While in the hospital, a neighbor watched my pets for me. She refused to accept any monetary compensation, so I baked her up a batch of cookies. She informed me that they were so good that I should market them. Having nothing else to do, I found some recipes in my Grandmother’s tin recipe box, made the appropriate adjustments for high altitude and began filling up a basket of fresh treats and delivering them around my town of Evergreen, Colorado. This became my daily route, the customers became my ‘Guinea Pigs’ for different recipes and they also became my friends. It was one morning during these deliveries that the Local Postal Service Employees began calling me The Muffin Lady. I went legal with this name a short time after, added a commercial kitchen to my home and began to distribute my goods to the city of Denver as well. It was during this period that I acquired knowledge for baking for those with special dietary needs. One of my customers was Wild Oats Natural Marketplace. In order to meet their customer’s needs, I played around with different ingredients and taught myself how to bake low fat/cholesterol, diabetic friendly and wheat free treats. Although that mass was still in my head, working 16-20 hours per day did not leave me much time to dwell on it. I had treats and deliveries to make.

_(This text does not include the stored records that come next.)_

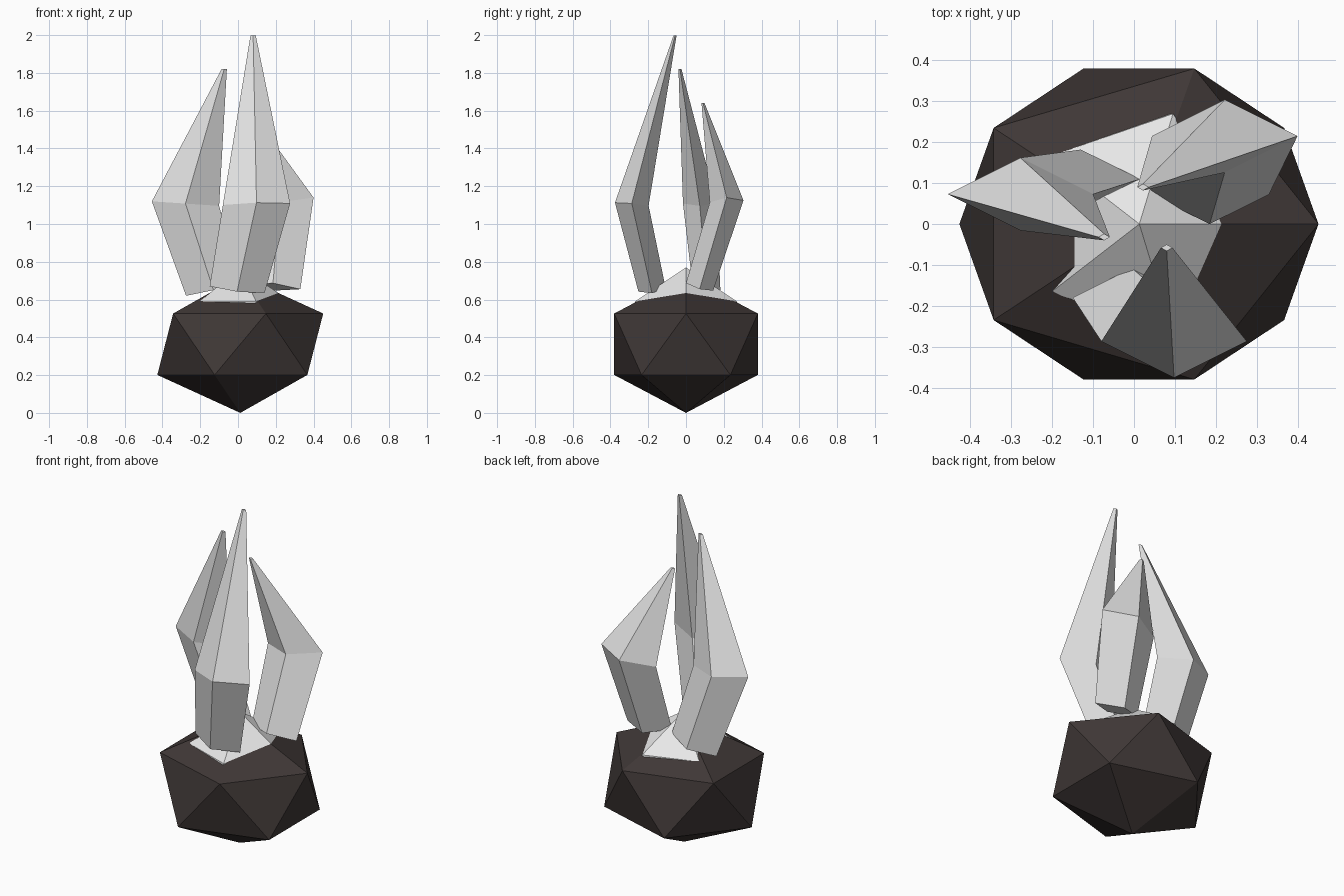
import bpy, bmesh

if "Cube" in bpy.data.objects:
    bpy.data.objects.remove(bpy.data.objects["Cube"])


def material(name, rgb):
    m = bpy.data.materials.new(name)
    m.diffuse_color = (*rgb, 1)
    m.use_nodes = True
    m.node_tree.nodes["Principled BSDF"].inputs["Base Color"].default_value = m.diffuse_color
    return m


STONE = material("dark stone", (0.05, 0.039, 0.037))
CRYSTAL = material("pale grey crystal", (0.8, 0.8, 0.8))


def add_object(name, bm, mat):
    bmesh.ops.recalc_face_normals(bm, faces=bm.faces[:])
    mesh = bpy.data.meshes.new(name)
    bm.to_mesh(mesh)
    bm.free()
    mesh.materials.append(mat)
    obj = bpy.data.objects.new(name, mesh)
    bpy.context.collection.objects.link(obj)
    return obj


def rock(name, centre, radii, mat):
    """Icosahedron stretched along each axis."""
    bm = bmesh.new()
    bmesh.ops.create_icosphere(bm, subdivisions=1, radius=1)
    bmesh.ops.scale(bm, vec=radii, verts=bm.verts[:])
    bmesh.ops.translate(bm, vec=centre, verts=bm.verts[:])
    return add_object(name, bm, mat)


def shard(name, bottom, middle, tip):
    """Four-sided claw: diamond rings given as centre and tilt to right/back."""
    bm = bmesh.new()
    rings = []
    sizes = ((0.145, 0.072), (0.178, 0.089), (0.014, 0.008))
    for (x, y, z, tilt_x, tilt_y), (rx, ry) in zip((bottom, middle, tip), sizes):
        rings.append([bm.verts.new((x + rx * u, y + ry * v, z + tilt_x * u + tilt_y * v))
                      for u, v in ((1, 0), (0, 1), (-1, 0), (0, -1))])
    bm.faces.new(rings[0][::-1])
    bm.faces.new(rings[2])
    for a, b in zip(rings, rings[1:]):
        for i in range(4):
            j = (i + 1) % 4
            bm.faces.new((a[i], a[j], b[j], b[i]))
    return add_object(name, bm, CRYSTAL)


# Base stone and the pale core poking out of its top
rock("base_stone", (0.012, 0, 0.3635), (0.491, 0.447, 0.3635), STONE)
rock("crystal_core", (0.013, 0, 0.445), (0.298, 0.317, 0.325), CRYSTAL)

# Three claw-like shards curving inward
shard("front_shard", (-0.005, -0.18, 0.652, -0.018, 0.01),
      (0.098, -0.287, 1.105, 0.004, -0.008), (0.08, -0.058, 1.998, 0, 0))
shard("left_shard", (-0.13, 0.11, 0.65, 0.03, 0),
      (-0.278, 0.073, 1.108, -0.012, 0), (-0.073, -0.032, 1.82, 0, 0))
shard("right_shard", (0.185, 0.072, 0.667, -0.012, -0.02),
      (0.222, 0.215, 1.12, 0.02, 0.005), (0.022, 0.09, 1.64, 0, 0))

Several years later, I went to the Doctor for my regular check up and was told that the mass was GONE! I celebrated that evening, and the next morning was back to baking and delivering treats.

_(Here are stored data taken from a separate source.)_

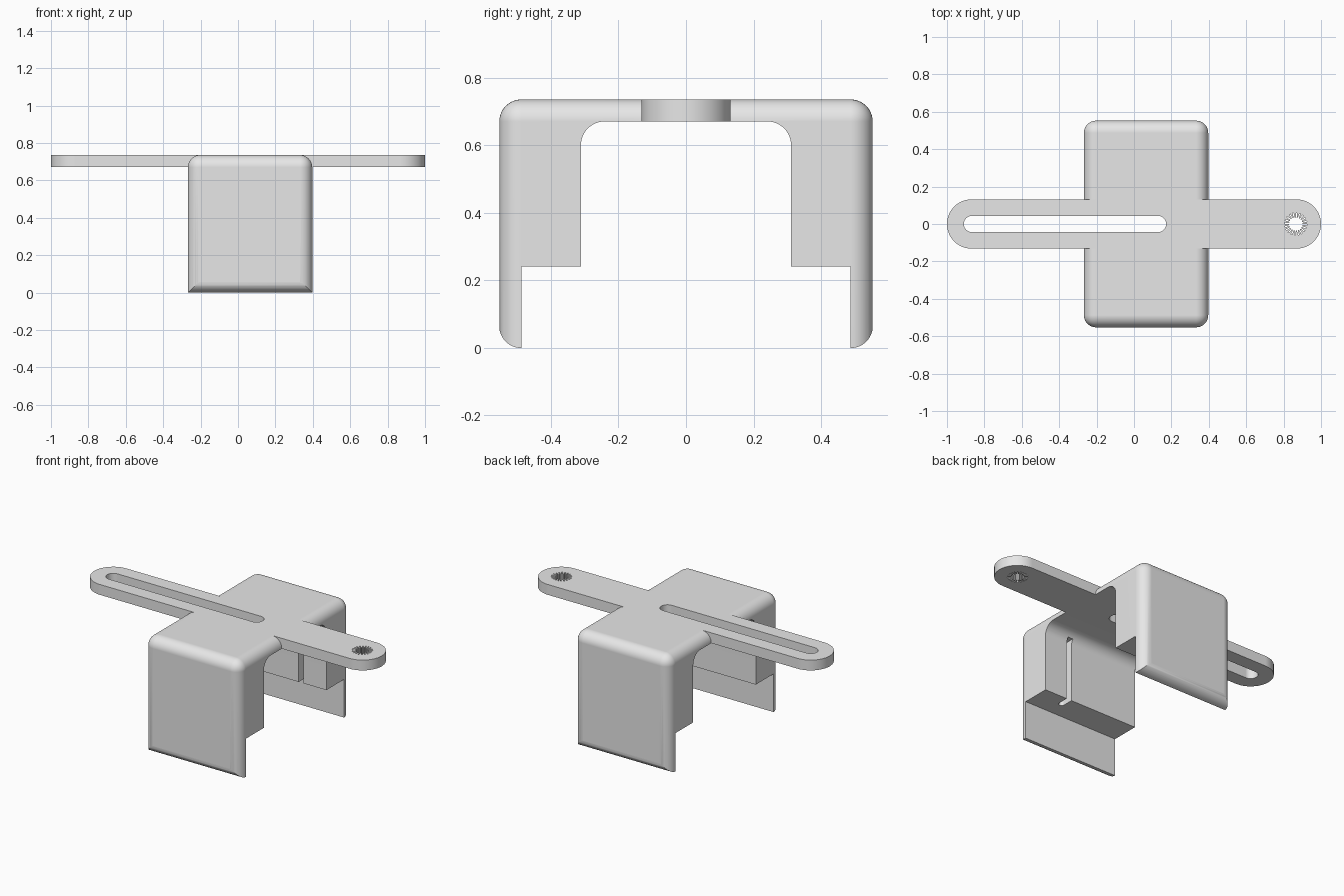
import bpy, bmesh
from math import cos, sin, pi
from mathutils import Vector

old = bpy.data.objects.get("Cube")
if old:
    bpy.data.objects.remove(old)

grey = bpy.data.materials.new("light grey")
grey.use_nodes = True
grey.diffuse_color = (0.8, 0.8, 0.8, 1)
grey.node_tree.nodes["Principled BSDF"].inputs["Base Color"].default_value = (0.8, 0.8, 0.8, 1)

TOP, PLATE = 0.735, 0.67       # top and underside of the bridge plate
X0, X1, Y = -0.268, 0.397, 0.5525
ROUND = 0.065


def arc(cx, cy, r, a0, a1, n=12):
    """Points on an arc, angles in degrees."""
    steps = [(a0 + (a1 - a0) * i / n) * pi / 180 for i in range(n + 1)]
    return [(cx + r * cos(a), cy + r * sin(a)) for a in steps]


def stadium(x0, x1, r):
    """Round-ended outline along the first axis."""
    return arc(x1 - r, 0, r, -90, 90, 24) + arc(x0 + r, 0, r, 90, 270, 24)


def finish(name, bm):
    bmesh.ops.recalc_face_normals(bm, faces=bm.faces)
    mesh = bpy.data.meshes.new(name)
    bm.to_mesh(mesh)
    bm.free()
    mesh.materials.append(grey)
    ob = bpy.data.objects.new(name, mesh)
    bpy.context.collection.objects.link(ob)
    return ob


def prism(name, points, lo, hi, place):
    """Extrude an outline; place(u, v, w) maps it into space."""
    bm = bmesh.new()
    base = bm.faces.new([bm.verts.new(place(u, v, lo)) for u, v in points])
    top = bmesh.ops.extrude_face_region(bm, geom=[base])["geom"]
    shift = Vector(place(0, 0, hi)) - Vector(place(0, 0, lo))
    bmesh.ops.translate(bm, vec=shift, verts=[g for g in top if isinstance(g, bmesh.types.BMVert)])
    return finish(name, bm)


def flat(u, v, w):
    return (u, v, w)


def sideways(u, v, w):
    return (w, u, v)


def combine(target, tool, operation):
    """Apply a boolean and discard the tool."""
    tool.hide_render = True
    mod = target.modifiers.new("boolean", 'BOOLEAN')
    mod.operation, mod.solver, mod.object = operation, 'EXACT', tool
    bpy.context.view_layer.objects.active = target
    bpy.ops.object.modifier_apply(modifier=mod.name)
    bpy.data.objects.remove(tool)


# Rounded block that gives the outer shape of the clamp
bm = bmesh.new()
bmesh.ops.create_cube(bm, size=1)
for v in bm.verts:
    v.co = ((X0 + X1) / 2 + v.co.x * (X1 - X0), v.co.y * 2 * Y, TOP if v.co.z > 0 else -0.3)
bmesh.ops.bevel(bm, geom=bm.edges[:], offset=ROUND, segments=10, profile=0.5, affect='EDGES')
clamp = finish("clamp_bracket", bm)

# Arch section: thin lip, ledge, thick leg and filleted inner corner
lip = Y - ROUND
half = [(Y + 0.0005, 0.9)] + arc(lip, ROUND, ROUND + 0.0005, 0, -90)
half[-1] = (lip, 0)
half += [(lip, 0.24), (0.311, 0.24)] + arc(0.241, 0.60, 0.07, 0, 90)
section = half + [(-y, z) for y, z in reversed(half)]
combine(clamp, prism("arch_section", section, -0.6, 0.6, sideways), 'INTERSECT')

# Cross arm joined to the bridge
combine(clamp, prism("cross_arm", stadium(-1, 1, 0.132), PLATE, TOP, flat), 'UNION')

# Long adjusting slot
combine(clamp, prism("slot_cutter", stadium(-0.91, 0.172, 0.043), 0.55, 0.9, flat), 'DIFFERENCE')

# Splined hole at the left end of the arm
spline = []
TEETH = 20
for i in range(TEETH):
    for part, r in ((0, 0.036), (0.55, 0.036), (0.6, 0.06), (0.95, 0.06)):
        a = 2 * pi * (i + part) / TEETH
        spline.append((0.865 + r * cos(a), r * sin(a)))
combine(clamp, prism("spline_cutter", spline, 0.55, 0.9, flat), 'DIFFERENCE')

# Narrow upright groove in the inner face of each leg
for side in (-1, 1):
    outline = [(0.222 + v, side * u) for u, v in stadium(0.2, 0.395, 0.0175)]
    combine(clamp, prism("groove_cutter", outline, 0.15, 0.64, flat), 'DIFFERENCE')

# Smooth fillets with crisp flat faces
bpy.ops.object.select_all(action='DESELECT')
clamp.select_set(True)
bpy.context.view_layer.objects.active = clamp
bpy.ops.object.shade_smooth_by_angle(angle=pi / 6)
weighted = clamp.modifiers.new("weighted normals", 'WEIGHTED_NORMAL')
weighted.keep_sharp = True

Many customers requested recipes or instructions relative to how to bake at high altitude, the necessary adjustments and how to bake for those on special diets. I was typing up some of my own recipes one day, when a friend called. He suggested that I write a cookbook and that he had a client who has been editing cookbooks for a very long time. So the 3 of us met a few days later and I put my heart to work and began to write a cookbook, literally having no idea what I was doing. However, I knew that if I wrote from my heart, it couldn’t be bad. I joined CIPA, Colorado Independent Publishers Association, and entered my book into their contest. I was awarded a First Place EVVY Award. So I searched for cookbook contests, found one and with a prayer in the wind, entered my book.
It is amazing what your heart can do when you put it to work. In November 2004, I received a wonderful e-mail informing me that I was invited to the Gourmand World Cookbook Awards in Orebro, Sweden. My cookbook: Baking at High Altitude/The Muffin Lady’s Old Fashioned Recipes, had won Best First Cookbook in English USA and would be competing for Best First Cookbook in the World. So I went to Sweden with my heart in hand. On February 11th, 2005, Edouard Cointreau, President of these awards announced my book, the winner of Best First Cookbook in the World 2004.
Today, I continue to play with new recipes, sell my book and have begun to write a second cookbook.
Randi L. Levin
The Muffin Lady inc.
1532 Yankee Creek Road
Evergreen, Colorado 80439